Mojtahedi and his wife, fellow doctoral student Tahereh Hosseini, are developing software that helps designers get the most creativity from their spaces.
“Pferdt said he had been experimenting a lot with [Google’s] space, moving the location of food and furniture around, but if someone could quantify those aspects, it would remove the guesswork and take it to the next level,” said Mojtahedi. “When he told me that, I was so golden.”
With a prototype currently under construction, he and Hosseini are now turning their attention to spreading the innovation gospel as UI Fellows.
“The UI Fellows are building a network of campus makers and doers – a community of practice that applies their education to projects important to them,” said Engineering Associate Professor Ilya Avdeev, who has been a leading advocate of entrepreneurship at UW-Milwaukee.
Three UW-Milwaukee students were among the first to go through the 4-year-old program, which has now turned out more than 500 fellows nationwide. UW-Milwaukee fellows have hosted activities such as student startup pitches to an online audience of investors and business executives, and fast-paced, design-brainstorming workshops so popular at UW-Milwaukee that the fellows were invited to stage one at UW-Madison’s School of Human Ecology.
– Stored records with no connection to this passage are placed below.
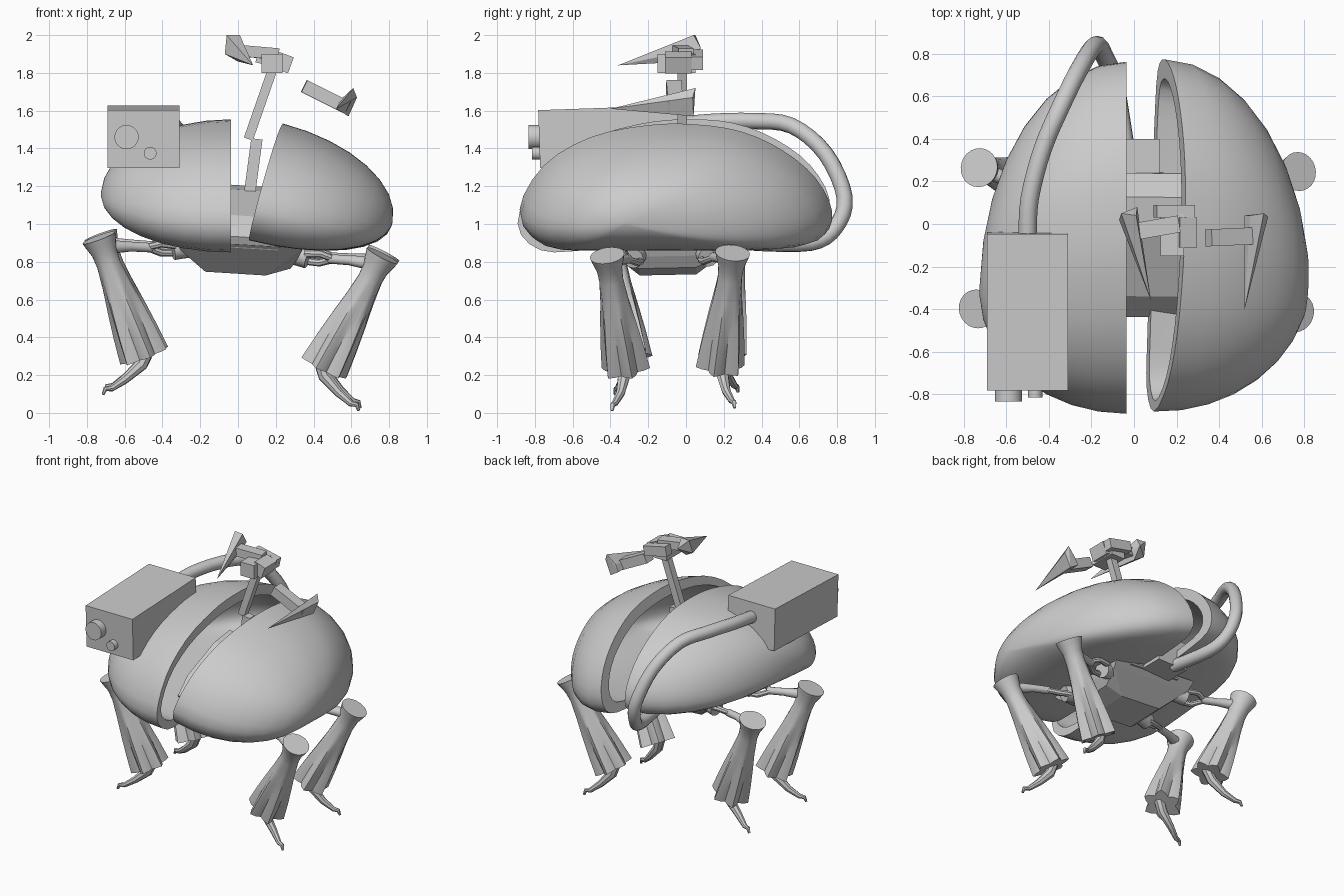
import bpy, bmesh
from math import sin, cos, pi, radians
from mathutils import Matrix, Vector

if "Cube" in bpy.data.objects:
    bpy.data.objects.remove(bpy.data.objects["Cube"])

grey = bpy.data.materials.new("plain_grey")
grey.use_nodes = True
tone = (0.6, 0.6, 0.6, 1)
grey.diffuse_color = tone
grey.node_tree.nodes["Principled BSDF"].inputs["Base Color"].default_value = tone


def finish(name, bm, matrix=None, smooth=False):
    bmesh.ops.recalc_face_normals(bm, faces=bm.faces)
    mesh = bpy.data.meshes.new(name)
    if matrix:
        bm.transform(matrix)
        if matrix.determinant() < 0:
            bmesh.ops.reverse_faces(bm, faces=bm.faces)
    bm.to_mesh(mesh)
    bm.free()
    mesh.materials.append(grey)
    obj = bpy.data.objects.new(name, mesh)
    bpy.context.collection.objects.link(obj)
    if smooth:
        bpy.ops.object.select_all(action='DESELECT')
        obj.select_set(True)
        bpy.context.view_layer.objects.active = obj
        bpy.ops.object.shade_smooth_by_angle(angle=radians(40))
    return obj


def loft(name, rings, matrix=None, smooth=True):
    bm = bmesh.new()
    loops = [[bm.verts.new(p) for p in ring] for ring in rings]
    n = len(loops[0])
    for a, b in zip(loops, loops[1:]):
        for i in range(n):
            bm.faces.new((a[i], a[(i + 1) % n], b[(i + 1) % n], b[i]))
    bm.faces.new(loops[0])
    bm.faces.new(loops[-1])
    return finish(name, bm, matrix, smooth)


def smooth_path(points, steps, closed=False):
    # Catmull-Rom interpolation through a few control points
    pts = [Vector(p) for p in points]
    n = len(pts)
    pick = (lambda i: pts[i % n]) if closed else (lambda i: pts[max(0, min(n - 1, i))])
    out = []
    for i in range(n if closed else n - 1):
        a, b, c, d = (pick(i + k) for k in (-1, 0, 1, 2))
        for s in range(steps):
            t = s / steps
            out.append(b + (c - a) * t / 2 + (a - 2.5 * b + 2 * c - d / 2) * t * t
                       + (1.5 * (b - c) + (d - a) / 2) * t ** 3)
    return out if closed else out + [pts[-1]]


def tube(name, path, radii, matrix=None, sides=12, pleats=None):
    path = [Vector(p) for p in path]
    rings, turn, last = [], None, None
    for i, p in enumerate(path):
        d = (path[min(i + 1, len(path) - 1)] - path[max(i - 1, 0)]).normalized()
        turn = last.rotation_difference(d) @ turn if last else d.to_track_quat('Z', 'Y')
        last = d
        r = radii[i] if isinstance(radii, (list, tuple)) else radii
        fold = pleats[i] if pleats else 0
        ring = []
        for k in range(sides):
            a = 2 * pi * k / sides
            rr = r * (1 + fold * cos(6 * a))
            ring.append(p + turn @ Vector((rr * cos(a), rr * sin(a), 0)))
        rings.append(ring)
    return loft(name, rings, matrix)


def beam(name, p, q, w, h):
    p, q = Vector(p), Vector(q)
    d = q - p
    bm = bmesh.new()
    bmesh.ops.create_cube(bm, size=1)
    m = (Matrix.Translation((p + q) / 2) @ d.to_track_quat('X', 'Z').to_matrix().to_4x4()
         @ Matrix.Diagonal((d.length, w, h, 1)))
    return finish(name, bm, m)


def hull(name, points, matrix=None):
    bm = bmesh.new()
    for p in points:
        bm.verts.new(p)
    bmesh.ops.convex_hull(bm, input=bm.verts)
    bmesh.ops.dissolve_limit(bm, angle_limit=radians(1), verts=bm.verts, edges=bm.edges)
    return finish(name, bm, matrix)


def turned(degrees, axis):
    return Matrix.Rotation(radians(degrees), 4, axis)


# Hollow shell halves: a rim outline shrinking towards the outer side
outline = [(-.88, .17), (-.75, .41), (-.5, .565), (-.2, .63), (.05, .635), (.3, .595),
           (.52, .49), (.69, .34), (.775, .16), (.72, .03), (.45, 0), (0, 0), (-.5, 0), (-.77, .02)]
rim = smooth_path([(0, y, z) for y, z in outline], 3, closed=True)
apex = Vector((0, -.3, .27))


def dome(scale, depth):
    rings = []
    for k in range(9):
        t = radians(88) * k / 8
        rings.append([apex + Vector((depth * sin(t), (p.y - apex.y) * scale[0] * cos(t),
                                     (p.z - apex.z) * scale[1] * cos(t))) for p in rim])
    return rings


shell = dome((1, 1), .7)[::-1] + dome((.915, .8), .63)
loft("left_shell", shell, Matrix.Translation((.08, 0, .913)) @ turned(-1.9, 'Z') @ turned(14.5, 'Y'))
loft("right_shell", shell, Matrix.Translation((-.036, 0, .908)) @ turned(5, 'X')
     @ Matrix.Diagonal((-.985, 1, 1.015, 1)))

# Slightly tilted chassis with a keel below and a ramp on top
centre_y = -.07
pivot = Matrix.Translation((0, centre_y, .6))
tilt = pivot @ turned(-.7, 'Z') @ turned(3.6, 'Y') @ turned(1.2, 'X') @ pivot.inverted()
hull("keel", [(x, y, .9) for x in (-.33, .33) for y in (-.42, .26)]
     + [(x, y, .85) for x in (-.32, .31) for y in (-.36, .2)]
     + [(.27, y, .785) for y in (-.24, .06)]
     + [(x, y, .74) for x in (-.18, .14) for y in (-.24, .06)], tilt)
hull("ramp", [(x, y, z) for x in (-.2, .2) for y, z in
              ((-.43, .94), (-.33, 1.05), (-.03, 1.18), (.14, 1.2), (.25, 1.1), (.25, .88), (-.4, .88))], tilt)
beam("rear_block", (0, .2, .98), (0, .4, .98), .24, .2)

# Legs: hip, forked strut, pleated shin and hooked foot
for side, sx in (("left", 1), ("right", -1)):
    for end, sy in (("front", -1), ("back", 1)):
        tag = side + "_" + end + "_"

        def at(x, y, z):
            return (sx * x, centre_y + sy * y, z)

        tube(tag + "hip", [at(.27, .18, .87), at(.36, .2, .845)], [.06, .055], tilt)
        for k in (-1, 1):
            tube(tag + "fork", [at(.34, .2 + k * .04, .85 + k * .02), at(.42, .215 + k * .04, .85 + k * .025),
                                at(.5, .23, .85)], [.02, .02, .018], tilt, 8)
        tube(tag + "strut", [at(.47, .225, .85), at(.58, .26, .85), at(.72, .32, .84)],
             [.025, .026, .04], tilt)
        top, low = Vector(at(.752, .332, .888)), Vector(at(.478, .25, .272))
        steps = (0, .04, .12, .22, .4, .6, .8, 1)
        tube(tag + "shin", [top.lerp(low, t) for t in steps],
             [.092, .085, .068, .064, .075, .09, .103, .112], tilt, 24,
             [0, 0, 0, 0, .06, .12, .16, .2])
        tube(tag + "foot", [at(.455, .25, .31), at(.485, .26, .23), at(.57, .28, .145), at(.635, .31, .095),
                            at(.668, .32, .09), at(.678, .325, .06)],
             [.035, .034, .024, .017, .014, .008], tilt, 8)

# Camera-like box with two lenses
bm = bmesh.new()
bmesh.ops.create_cube(bm, size=1)
finish("side_box", bm, Matrix.Translation((-.5, -.41, 1.463)) @ turned(2, 'X')
       @ Matrix.Diagonal((.38, .735, .305, 1)))
tube("large_lens", [(-.59, -.76, 1.46), (-.59, -.835, 1.46)], .064, sides=24)
tube("small_lens", [(-.465, -.76, 1.375), (-.465, -.815, 1.375)], .034, sides=16)

# Cable looping from the box down to the chassis
tube("cable", smooth_path([(-.5, -.06, 1.52), (-.49, .12, 1.54), (-.43, .35, 1.545), (-.34, .56, 1.52),
                           (-.25, .74, 1.37), (-.18, .84, 1.14), (-.14, .79, .98), (-.09, .66, .9),
                           (-.04, .36, .9)], 4), .043, sides=12)

# Mast, head and two claws
beam("mast_lower", (.06, -.02, 1.15), (.1, -.02, 1.45), .06, .06)
beam("mast_upper", (.055, -.02, 1.45), (.18, -.02, 1.81), .05, .05)
beam("head_block", (.18, -.15, 1.85), (.18, .05, 1.85), .11, .1)
beam("head_bar", (.1, .06, 1.89), (.28, .06, 1.85), .06, .07)
beam("head_cheek", (.2, -.04, 1.87), (.28, -.04, 1.84), .14, .09)
beam("right_arm", (-.02, -.04, 1.92), (.21, .0, 1.9), .08, .06)
hull("right_claw", [(-.06, .05, 2), (.01, .04, 2), (.015, .08, 1.93), (-.07, .02, 1.9), (.0, 0, 1.86),
                    (.08, -.36, 1.84)])
beam("left_arm", (.35, -.065, 1.73), (.58, -.055, 1.615), .08, .07)
hull("left_claw", [(.52, .04, 1.61), (.545, .04, 1.66), (.585, .04, 1.57), (.63, .035, 1.67),
                   (.61, .05, 1.72), (.57, .02, 1.68), (.52, -.4, 1.61)])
“In the past, we saw many fellows developing entrepreneurship-related events at their institutions,” said Humera Fasihuddin, co-leader of the national UI Fellows program. “Now, we’re seeing them also hosting design-thinking events and also creating spaces that encourage students to prototype and test ideas.”
UI Fellow Nicole Green is one student who discovered her calling after joining the UW-Milwaukee startup community in 2013. As a senior in graphic design, she conceived a mobile app to help families coordinate elder care.
The class project earned her a spot in the university’s Student Startup Challenge, and she also won the annual elevator pitch competition through UW-Milwaukee’s Collegiate Entrepreneurs’ Organization. A high point was attending the club’s national conference, where she talked with a casting director from the television show “Shark Tank.”
“These experiences gave me new ideas of how I could use a graphic design degree,” said Green, now a master’s student in the Lubar School of Business. “Ultimately, I found that the best part for me was bringing people together.”
Entrepreneurship and innovation aren’t just for engineers and business majors, she said.
“If you get a swath of different people working together, it will likely turn your project in directions you didn’t expect. As a fellow, I see myself as a connector in that process.”
Read the full 2016 UW-Milwaukee Research Report.